In June this year, Nikkei and other sites reported that Apple was working on its own power management chips in an attempt to centralize manufacturing and reduce costs. That would have come at the expense of Dialog, which has been making chips for Apple since the original iPhone. It relies on Apple for about three quarters of its revenue, and recently warned investors that Apple had slashed orders by around 30 percent.

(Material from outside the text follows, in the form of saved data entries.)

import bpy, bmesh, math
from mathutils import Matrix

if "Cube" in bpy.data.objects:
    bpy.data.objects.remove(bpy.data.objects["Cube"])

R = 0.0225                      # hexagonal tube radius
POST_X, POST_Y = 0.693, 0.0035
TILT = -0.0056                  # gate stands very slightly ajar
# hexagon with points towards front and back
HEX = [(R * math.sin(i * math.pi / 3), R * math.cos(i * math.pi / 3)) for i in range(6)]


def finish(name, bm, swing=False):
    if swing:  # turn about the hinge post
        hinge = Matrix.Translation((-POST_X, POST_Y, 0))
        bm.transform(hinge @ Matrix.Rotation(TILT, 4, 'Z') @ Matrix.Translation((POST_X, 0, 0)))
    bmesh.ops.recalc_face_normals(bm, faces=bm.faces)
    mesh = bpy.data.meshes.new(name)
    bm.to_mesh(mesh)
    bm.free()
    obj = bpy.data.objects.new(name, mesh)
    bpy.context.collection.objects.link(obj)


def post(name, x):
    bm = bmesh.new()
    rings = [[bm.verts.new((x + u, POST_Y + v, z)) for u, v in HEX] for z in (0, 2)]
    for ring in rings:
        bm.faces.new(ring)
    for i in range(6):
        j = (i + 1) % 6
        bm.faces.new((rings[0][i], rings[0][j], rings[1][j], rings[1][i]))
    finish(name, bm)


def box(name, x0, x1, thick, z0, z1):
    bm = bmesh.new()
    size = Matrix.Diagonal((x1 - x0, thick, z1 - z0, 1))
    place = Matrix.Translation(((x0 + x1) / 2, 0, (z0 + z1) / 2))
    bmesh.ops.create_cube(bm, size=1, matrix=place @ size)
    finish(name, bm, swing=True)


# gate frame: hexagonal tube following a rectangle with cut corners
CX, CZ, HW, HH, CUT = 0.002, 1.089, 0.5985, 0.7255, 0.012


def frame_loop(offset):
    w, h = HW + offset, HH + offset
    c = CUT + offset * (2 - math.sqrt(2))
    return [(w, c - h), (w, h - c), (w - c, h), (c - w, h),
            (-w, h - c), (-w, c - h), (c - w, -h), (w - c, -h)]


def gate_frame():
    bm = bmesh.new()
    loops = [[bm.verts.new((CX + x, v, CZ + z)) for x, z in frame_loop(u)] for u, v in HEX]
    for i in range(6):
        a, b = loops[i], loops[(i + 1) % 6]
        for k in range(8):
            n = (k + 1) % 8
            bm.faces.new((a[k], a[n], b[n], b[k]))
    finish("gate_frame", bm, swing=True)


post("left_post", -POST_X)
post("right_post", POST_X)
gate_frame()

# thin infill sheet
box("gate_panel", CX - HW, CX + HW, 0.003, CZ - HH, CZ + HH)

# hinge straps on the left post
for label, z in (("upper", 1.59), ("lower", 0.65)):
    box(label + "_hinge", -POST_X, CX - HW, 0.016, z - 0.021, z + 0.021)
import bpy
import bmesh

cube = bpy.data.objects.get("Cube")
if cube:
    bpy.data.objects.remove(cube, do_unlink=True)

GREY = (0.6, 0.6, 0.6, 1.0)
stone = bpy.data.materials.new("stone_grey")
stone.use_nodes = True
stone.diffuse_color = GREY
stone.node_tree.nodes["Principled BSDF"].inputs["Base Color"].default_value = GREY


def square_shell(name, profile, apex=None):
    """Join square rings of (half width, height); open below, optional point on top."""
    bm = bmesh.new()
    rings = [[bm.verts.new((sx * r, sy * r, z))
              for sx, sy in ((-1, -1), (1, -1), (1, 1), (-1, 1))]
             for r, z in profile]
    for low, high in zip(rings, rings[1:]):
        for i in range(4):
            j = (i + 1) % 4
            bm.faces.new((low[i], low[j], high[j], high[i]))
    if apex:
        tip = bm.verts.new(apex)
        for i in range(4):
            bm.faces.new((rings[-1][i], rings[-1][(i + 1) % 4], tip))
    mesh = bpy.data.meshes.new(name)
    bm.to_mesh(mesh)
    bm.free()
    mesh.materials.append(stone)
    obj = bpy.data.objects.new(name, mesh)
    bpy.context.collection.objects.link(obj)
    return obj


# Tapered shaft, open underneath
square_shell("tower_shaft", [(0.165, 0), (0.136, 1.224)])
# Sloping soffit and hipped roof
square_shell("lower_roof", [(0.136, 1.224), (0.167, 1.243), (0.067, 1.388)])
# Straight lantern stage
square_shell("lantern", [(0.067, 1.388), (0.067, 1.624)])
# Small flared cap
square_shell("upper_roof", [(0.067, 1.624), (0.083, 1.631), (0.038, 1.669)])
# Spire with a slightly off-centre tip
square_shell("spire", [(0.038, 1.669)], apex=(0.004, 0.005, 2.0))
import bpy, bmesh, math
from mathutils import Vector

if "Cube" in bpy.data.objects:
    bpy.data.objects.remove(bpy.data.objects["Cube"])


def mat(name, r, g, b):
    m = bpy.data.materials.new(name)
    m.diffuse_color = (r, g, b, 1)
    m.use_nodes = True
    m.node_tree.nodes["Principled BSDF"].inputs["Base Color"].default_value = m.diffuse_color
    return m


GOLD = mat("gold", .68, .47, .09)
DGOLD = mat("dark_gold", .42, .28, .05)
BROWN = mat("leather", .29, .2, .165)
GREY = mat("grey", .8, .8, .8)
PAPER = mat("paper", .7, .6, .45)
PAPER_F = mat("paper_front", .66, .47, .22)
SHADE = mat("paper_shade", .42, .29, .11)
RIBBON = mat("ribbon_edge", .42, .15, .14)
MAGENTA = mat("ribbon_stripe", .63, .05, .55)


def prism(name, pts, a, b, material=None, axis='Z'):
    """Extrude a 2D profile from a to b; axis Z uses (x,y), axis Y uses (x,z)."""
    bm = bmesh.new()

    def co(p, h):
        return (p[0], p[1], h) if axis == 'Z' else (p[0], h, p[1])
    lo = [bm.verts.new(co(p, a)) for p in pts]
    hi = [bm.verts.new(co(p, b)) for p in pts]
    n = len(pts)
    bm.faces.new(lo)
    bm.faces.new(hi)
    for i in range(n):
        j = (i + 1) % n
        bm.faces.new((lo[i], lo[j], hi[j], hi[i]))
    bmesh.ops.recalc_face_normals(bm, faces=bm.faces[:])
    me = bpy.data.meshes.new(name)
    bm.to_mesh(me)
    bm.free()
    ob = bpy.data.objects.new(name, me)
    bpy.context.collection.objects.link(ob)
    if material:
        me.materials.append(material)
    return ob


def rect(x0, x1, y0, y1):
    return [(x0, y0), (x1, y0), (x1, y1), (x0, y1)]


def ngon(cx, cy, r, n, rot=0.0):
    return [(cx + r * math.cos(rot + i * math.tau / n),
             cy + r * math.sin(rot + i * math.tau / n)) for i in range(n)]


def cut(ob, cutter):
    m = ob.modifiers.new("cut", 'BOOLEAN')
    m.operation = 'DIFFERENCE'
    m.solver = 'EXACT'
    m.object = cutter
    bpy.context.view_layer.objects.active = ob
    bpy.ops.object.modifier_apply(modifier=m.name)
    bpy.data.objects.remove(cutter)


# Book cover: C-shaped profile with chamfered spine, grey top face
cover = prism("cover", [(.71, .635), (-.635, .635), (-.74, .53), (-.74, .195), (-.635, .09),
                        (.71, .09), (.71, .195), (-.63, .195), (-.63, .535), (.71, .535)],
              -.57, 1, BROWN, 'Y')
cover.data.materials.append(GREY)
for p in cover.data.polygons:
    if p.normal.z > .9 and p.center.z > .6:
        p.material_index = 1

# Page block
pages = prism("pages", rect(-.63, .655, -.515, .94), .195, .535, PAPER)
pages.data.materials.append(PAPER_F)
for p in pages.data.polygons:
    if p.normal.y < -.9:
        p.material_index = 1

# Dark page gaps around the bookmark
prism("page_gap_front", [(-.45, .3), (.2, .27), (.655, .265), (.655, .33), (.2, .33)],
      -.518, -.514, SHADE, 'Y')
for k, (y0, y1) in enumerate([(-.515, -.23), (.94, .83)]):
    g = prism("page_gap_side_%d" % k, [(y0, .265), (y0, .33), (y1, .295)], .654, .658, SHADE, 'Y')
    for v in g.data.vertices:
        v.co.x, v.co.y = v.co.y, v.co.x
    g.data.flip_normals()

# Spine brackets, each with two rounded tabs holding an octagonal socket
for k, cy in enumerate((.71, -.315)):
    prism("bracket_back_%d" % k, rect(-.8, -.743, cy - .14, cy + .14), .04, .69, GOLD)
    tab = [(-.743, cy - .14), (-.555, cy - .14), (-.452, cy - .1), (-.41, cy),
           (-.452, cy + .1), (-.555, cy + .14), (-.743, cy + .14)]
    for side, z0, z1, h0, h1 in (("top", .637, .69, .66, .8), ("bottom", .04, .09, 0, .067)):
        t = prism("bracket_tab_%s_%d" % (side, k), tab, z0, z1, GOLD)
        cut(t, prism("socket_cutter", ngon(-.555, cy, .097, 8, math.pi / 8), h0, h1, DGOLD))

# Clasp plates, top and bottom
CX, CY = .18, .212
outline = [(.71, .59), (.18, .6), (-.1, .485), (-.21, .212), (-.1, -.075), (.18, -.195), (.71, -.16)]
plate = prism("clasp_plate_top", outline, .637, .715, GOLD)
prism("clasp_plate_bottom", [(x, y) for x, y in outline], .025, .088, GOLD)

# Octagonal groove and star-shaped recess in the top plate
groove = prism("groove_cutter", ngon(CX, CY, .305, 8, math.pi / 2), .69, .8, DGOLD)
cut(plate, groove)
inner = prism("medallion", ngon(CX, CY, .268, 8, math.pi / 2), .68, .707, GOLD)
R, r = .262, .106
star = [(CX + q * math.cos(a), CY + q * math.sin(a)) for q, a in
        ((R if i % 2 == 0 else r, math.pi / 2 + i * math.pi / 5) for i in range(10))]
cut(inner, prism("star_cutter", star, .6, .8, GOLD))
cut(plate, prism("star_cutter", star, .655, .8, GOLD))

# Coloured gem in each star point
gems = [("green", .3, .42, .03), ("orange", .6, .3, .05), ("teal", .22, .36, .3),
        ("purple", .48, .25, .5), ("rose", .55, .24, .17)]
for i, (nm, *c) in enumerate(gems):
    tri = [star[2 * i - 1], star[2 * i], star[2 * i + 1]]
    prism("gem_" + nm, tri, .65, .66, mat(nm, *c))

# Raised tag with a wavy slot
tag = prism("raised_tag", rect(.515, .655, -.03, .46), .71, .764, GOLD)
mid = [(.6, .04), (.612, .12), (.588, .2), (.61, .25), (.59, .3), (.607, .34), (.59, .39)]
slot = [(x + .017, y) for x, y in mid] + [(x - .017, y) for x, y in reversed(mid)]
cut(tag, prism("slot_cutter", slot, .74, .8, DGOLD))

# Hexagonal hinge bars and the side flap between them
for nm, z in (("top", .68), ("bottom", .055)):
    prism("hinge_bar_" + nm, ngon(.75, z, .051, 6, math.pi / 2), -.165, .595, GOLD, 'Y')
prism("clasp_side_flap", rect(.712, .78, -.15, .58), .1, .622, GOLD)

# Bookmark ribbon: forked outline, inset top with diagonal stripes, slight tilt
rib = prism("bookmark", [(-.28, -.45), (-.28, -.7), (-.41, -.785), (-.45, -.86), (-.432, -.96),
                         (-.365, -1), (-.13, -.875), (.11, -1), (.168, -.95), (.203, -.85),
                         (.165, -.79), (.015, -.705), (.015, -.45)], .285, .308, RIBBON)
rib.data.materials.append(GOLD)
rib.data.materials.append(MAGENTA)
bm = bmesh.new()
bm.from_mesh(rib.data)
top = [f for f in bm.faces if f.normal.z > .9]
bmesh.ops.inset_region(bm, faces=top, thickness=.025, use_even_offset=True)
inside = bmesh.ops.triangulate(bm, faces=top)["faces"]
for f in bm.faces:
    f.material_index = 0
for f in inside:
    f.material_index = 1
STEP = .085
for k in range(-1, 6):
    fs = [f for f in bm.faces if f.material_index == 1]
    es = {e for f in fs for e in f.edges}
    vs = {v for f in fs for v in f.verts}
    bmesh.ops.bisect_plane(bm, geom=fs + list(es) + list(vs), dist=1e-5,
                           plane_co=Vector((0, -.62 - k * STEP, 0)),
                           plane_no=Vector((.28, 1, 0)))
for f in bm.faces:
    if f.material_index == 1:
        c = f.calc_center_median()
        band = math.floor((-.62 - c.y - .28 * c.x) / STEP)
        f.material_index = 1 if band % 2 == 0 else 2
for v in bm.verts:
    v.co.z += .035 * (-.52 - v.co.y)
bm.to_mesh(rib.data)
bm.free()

The acquisition of 300 people, or 16 percent of Dialog's workforce, is Apple's largest ever in terms of personnel, Techcrunch noted. The teams are based in Italy, England, Germany and elsewhere in Europe. Apple will reportedly be co-locating with Dialog and may take over entire buildings in some cases. "Dialog has deep expertise in chip development, and we are thrilled to have this talented group of engineers who've long supported our products now working directly for Apple," said Apple hardware SVP Johny Srouji.
Apple is supposedly most interested in the power management circuits developed by Dialog. The aim is to reduce power draw on devices like the Watch and AirPod Wireless headphones. Following the acquisition, Dialog said it will focus its non-Apple business on Internet of Things (IoT), automotive and storage tech.